Stored data entries:
- - -
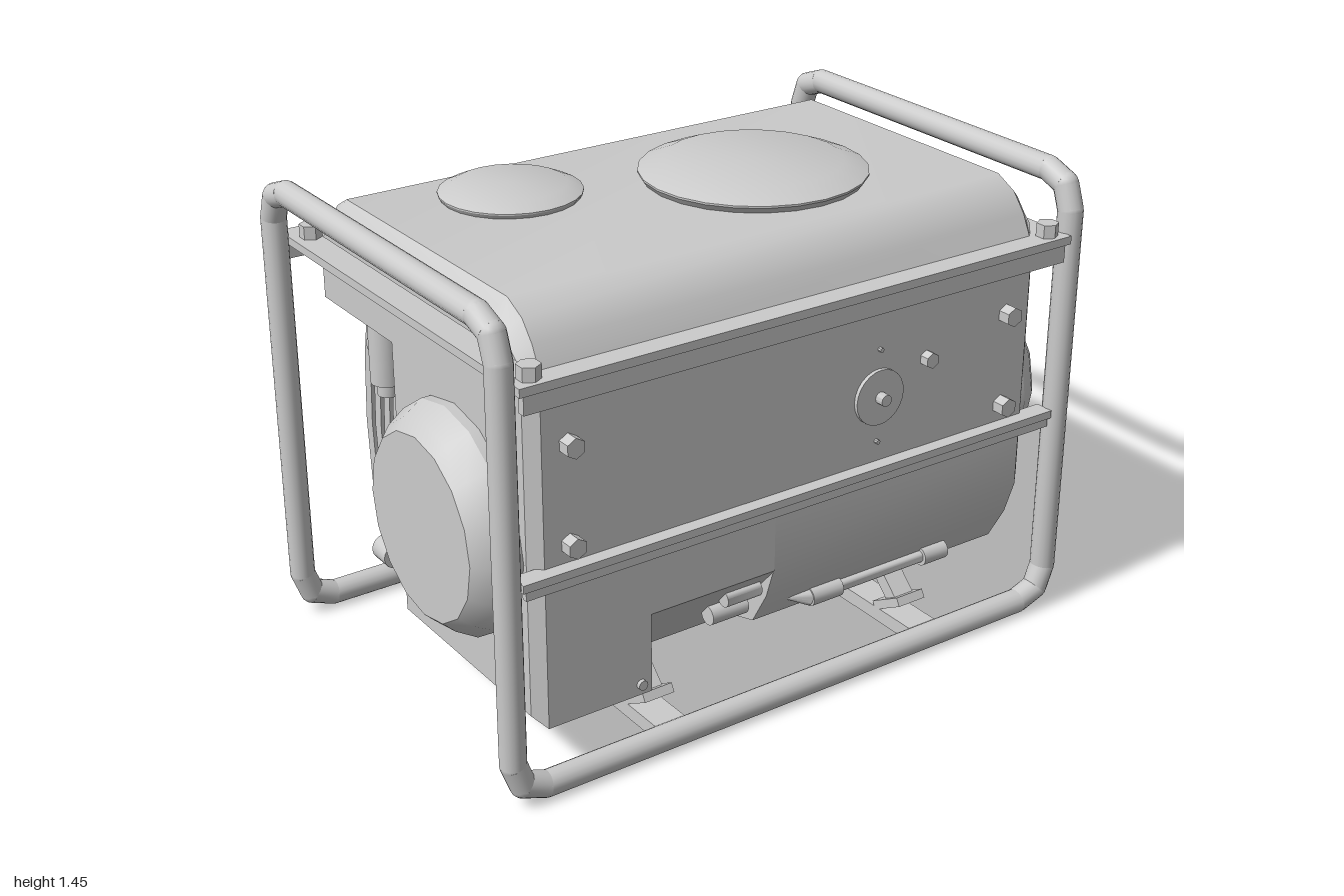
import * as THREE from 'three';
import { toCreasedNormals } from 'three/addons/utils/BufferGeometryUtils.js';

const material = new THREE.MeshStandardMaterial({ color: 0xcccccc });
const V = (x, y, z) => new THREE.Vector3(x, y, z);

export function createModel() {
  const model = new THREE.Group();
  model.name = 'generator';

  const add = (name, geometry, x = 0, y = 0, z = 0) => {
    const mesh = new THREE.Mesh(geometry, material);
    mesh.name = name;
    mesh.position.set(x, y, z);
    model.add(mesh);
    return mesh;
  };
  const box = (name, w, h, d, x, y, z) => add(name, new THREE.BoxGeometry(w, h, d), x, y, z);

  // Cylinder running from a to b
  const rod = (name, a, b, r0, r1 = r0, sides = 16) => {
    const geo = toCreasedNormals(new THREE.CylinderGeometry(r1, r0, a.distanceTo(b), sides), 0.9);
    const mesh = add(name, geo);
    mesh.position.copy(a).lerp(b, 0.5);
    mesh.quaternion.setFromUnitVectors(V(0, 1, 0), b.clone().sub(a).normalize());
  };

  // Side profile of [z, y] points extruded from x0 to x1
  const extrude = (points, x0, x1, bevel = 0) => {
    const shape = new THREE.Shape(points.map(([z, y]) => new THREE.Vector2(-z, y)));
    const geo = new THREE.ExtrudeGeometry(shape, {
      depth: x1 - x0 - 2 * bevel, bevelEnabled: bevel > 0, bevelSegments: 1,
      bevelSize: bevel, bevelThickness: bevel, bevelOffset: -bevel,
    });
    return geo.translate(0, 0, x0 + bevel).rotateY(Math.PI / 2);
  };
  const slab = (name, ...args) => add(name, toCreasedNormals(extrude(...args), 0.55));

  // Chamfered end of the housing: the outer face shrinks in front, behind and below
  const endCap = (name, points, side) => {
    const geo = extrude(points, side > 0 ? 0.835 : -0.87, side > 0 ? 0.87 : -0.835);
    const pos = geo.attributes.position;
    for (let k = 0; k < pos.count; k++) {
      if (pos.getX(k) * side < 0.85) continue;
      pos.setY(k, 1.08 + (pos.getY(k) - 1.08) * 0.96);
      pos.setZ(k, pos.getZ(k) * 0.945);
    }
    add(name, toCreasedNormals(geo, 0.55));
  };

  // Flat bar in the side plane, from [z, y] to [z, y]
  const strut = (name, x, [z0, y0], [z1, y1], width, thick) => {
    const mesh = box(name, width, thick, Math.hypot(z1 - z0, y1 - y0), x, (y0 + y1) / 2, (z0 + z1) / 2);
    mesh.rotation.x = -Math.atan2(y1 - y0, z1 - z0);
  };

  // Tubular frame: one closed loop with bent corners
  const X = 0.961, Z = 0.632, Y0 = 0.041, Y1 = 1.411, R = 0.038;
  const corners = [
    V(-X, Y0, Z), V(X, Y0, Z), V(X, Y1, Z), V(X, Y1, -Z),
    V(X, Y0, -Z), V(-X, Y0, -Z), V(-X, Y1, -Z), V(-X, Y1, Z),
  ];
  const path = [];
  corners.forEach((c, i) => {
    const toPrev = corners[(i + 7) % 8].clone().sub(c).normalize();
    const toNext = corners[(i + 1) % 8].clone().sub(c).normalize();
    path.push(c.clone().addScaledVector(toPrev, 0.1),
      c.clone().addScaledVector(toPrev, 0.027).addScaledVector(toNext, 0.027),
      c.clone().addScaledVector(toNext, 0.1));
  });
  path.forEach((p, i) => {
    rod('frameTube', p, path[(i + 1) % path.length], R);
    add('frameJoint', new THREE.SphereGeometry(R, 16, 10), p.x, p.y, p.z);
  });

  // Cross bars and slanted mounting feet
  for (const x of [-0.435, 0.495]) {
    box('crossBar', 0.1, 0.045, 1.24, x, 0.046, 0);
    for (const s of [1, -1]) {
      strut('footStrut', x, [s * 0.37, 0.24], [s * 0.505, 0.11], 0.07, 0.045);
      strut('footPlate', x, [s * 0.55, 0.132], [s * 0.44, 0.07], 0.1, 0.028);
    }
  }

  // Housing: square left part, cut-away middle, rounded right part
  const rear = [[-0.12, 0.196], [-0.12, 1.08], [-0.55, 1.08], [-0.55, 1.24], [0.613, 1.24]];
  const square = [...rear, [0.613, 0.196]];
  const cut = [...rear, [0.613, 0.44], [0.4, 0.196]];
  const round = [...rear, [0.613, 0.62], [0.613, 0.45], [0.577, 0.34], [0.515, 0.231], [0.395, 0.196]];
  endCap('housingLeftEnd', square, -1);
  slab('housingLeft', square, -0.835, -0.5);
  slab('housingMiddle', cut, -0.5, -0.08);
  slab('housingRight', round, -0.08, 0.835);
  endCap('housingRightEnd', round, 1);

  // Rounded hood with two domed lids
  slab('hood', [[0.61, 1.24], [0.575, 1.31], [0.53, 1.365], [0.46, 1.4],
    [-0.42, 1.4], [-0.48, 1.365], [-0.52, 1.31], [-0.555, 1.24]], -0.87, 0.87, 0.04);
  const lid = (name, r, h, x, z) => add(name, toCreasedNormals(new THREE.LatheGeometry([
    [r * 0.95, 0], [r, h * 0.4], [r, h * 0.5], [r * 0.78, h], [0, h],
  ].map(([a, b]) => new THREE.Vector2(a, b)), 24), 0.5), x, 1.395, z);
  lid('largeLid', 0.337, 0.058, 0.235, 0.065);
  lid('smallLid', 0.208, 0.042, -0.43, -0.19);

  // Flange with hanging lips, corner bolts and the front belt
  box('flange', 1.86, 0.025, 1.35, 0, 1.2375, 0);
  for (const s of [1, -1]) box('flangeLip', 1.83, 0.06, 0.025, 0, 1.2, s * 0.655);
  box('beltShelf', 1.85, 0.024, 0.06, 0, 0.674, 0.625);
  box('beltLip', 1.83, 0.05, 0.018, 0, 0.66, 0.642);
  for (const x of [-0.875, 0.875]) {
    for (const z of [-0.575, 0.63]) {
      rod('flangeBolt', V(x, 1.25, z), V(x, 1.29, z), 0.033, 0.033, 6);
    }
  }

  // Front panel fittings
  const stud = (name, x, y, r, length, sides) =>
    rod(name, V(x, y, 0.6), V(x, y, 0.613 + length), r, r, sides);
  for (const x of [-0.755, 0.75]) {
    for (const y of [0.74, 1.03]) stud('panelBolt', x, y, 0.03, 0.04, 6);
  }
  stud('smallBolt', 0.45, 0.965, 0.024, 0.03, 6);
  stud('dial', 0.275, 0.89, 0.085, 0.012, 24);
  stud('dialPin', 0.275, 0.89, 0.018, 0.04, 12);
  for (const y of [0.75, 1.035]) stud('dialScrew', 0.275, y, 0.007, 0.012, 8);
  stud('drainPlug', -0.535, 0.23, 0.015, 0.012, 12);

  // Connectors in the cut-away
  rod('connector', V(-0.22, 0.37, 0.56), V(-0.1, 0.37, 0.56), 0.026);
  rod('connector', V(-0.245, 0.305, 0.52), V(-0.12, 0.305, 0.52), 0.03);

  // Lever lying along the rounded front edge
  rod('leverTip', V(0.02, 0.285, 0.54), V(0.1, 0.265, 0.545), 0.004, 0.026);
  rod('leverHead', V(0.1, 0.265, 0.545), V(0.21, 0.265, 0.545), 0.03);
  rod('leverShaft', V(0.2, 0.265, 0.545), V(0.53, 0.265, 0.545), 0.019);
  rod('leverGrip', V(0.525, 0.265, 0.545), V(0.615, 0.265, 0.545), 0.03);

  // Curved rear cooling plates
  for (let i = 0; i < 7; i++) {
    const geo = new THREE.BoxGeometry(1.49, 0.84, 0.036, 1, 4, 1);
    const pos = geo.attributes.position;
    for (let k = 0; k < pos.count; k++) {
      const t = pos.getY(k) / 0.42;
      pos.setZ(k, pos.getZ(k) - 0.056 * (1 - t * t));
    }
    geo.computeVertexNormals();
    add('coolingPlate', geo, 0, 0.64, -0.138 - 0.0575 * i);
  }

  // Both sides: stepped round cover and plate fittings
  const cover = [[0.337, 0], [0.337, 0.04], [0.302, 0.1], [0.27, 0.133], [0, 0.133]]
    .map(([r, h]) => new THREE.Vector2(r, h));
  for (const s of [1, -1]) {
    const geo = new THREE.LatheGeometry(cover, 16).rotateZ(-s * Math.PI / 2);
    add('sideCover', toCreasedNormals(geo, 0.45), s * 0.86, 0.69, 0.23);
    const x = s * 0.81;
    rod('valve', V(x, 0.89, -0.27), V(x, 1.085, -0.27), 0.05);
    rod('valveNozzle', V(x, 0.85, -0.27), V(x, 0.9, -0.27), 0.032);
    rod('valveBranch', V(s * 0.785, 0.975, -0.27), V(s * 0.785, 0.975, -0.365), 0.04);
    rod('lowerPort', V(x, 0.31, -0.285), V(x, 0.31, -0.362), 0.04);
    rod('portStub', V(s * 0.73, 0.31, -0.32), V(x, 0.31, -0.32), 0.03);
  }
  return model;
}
- - -
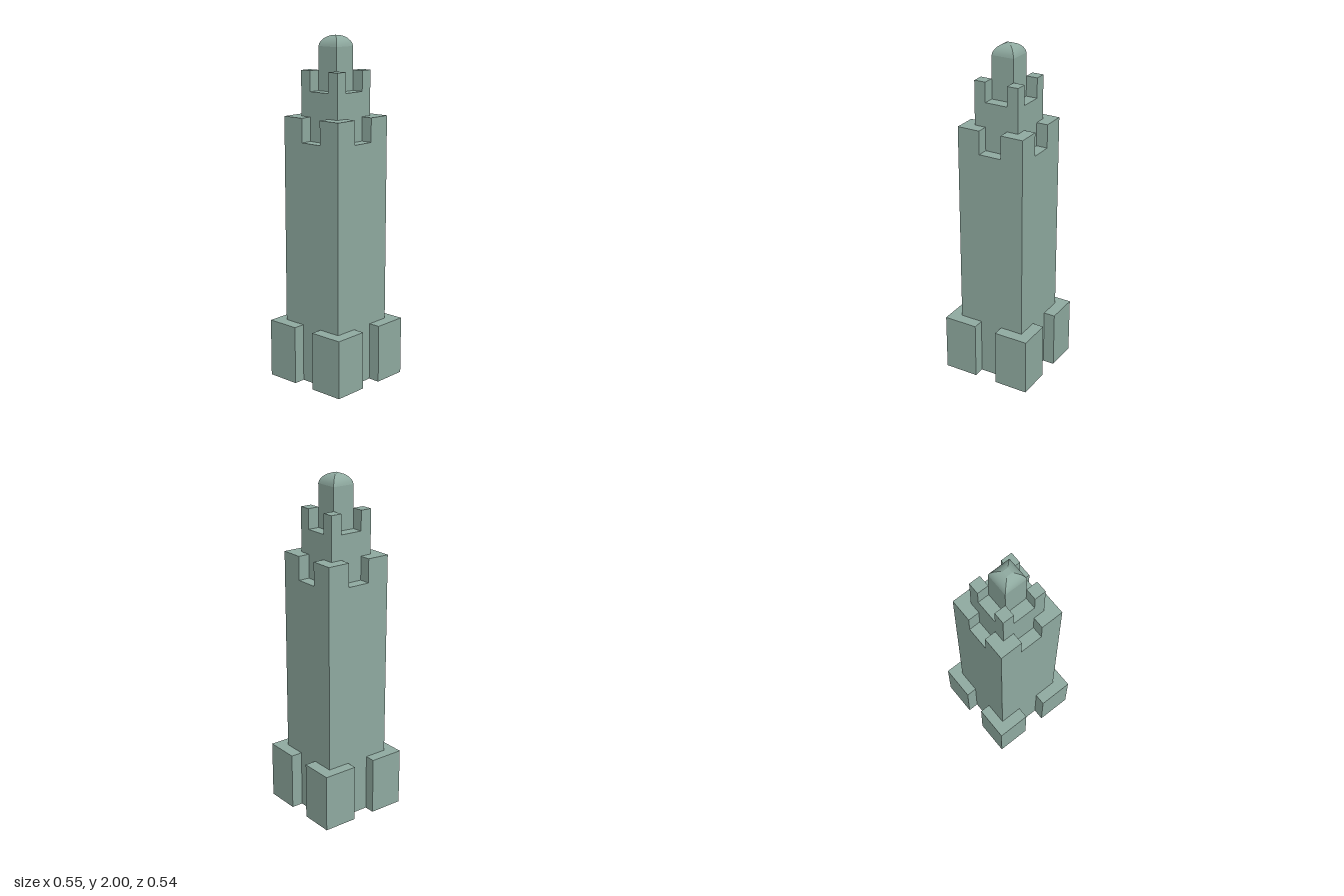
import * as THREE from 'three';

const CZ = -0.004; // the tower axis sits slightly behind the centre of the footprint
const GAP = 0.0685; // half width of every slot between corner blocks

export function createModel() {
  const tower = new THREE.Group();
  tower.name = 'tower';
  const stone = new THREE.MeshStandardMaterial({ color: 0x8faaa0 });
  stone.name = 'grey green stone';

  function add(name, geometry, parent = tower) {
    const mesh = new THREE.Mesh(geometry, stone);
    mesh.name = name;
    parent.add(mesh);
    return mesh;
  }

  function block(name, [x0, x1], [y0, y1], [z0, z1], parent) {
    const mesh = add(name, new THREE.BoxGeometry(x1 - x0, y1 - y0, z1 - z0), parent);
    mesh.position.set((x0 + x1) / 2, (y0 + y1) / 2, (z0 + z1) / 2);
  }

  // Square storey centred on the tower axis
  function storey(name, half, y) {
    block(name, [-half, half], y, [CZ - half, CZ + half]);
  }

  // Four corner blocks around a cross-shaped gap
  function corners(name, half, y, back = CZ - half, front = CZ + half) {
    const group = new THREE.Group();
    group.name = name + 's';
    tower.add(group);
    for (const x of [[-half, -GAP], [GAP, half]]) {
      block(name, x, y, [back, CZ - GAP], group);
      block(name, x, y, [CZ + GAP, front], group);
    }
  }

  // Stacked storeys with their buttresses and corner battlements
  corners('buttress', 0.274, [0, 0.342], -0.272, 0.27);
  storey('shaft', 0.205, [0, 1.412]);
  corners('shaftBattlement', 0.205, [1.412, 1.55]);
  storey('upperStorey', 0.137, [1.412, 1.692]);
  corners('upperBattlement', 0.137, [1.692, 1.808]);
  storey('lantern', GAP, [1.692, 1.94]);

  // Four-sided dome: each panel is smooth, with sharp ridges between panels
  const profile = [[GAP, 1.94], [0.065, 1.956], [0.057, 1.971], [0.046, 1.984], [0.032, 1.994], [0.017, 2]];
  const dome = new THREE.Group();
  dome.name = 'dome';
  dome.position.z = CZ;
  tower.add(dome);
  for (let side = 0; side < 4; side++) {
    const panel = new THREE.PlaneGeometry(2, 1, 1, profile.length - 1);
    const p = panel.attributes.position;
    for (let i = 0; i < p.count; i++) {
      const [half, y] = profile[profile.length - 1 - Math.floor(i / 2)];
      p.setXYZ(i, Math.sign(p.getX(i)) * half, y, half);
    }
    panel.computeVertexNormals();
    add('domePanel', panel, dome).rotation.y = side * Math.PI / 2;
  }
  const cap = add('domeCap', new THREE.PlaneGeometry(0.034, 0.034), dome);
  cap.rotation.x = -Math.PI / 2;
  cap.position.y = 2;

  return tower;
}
- - -
WHAT IS EXPECTED
Copy out every line of the data that includes "normalize".

TASK RESPONSE
    mesh.quaternion.setFromUnitVectors(V(0, 1, 0), b.clone().sub(a).normalize());
    const toPrev = corners[(i + 7) % 8].clone().sub(c).normalize();
    const toNext = corners[(i + 1) % 8].clone().sub(c).normalize();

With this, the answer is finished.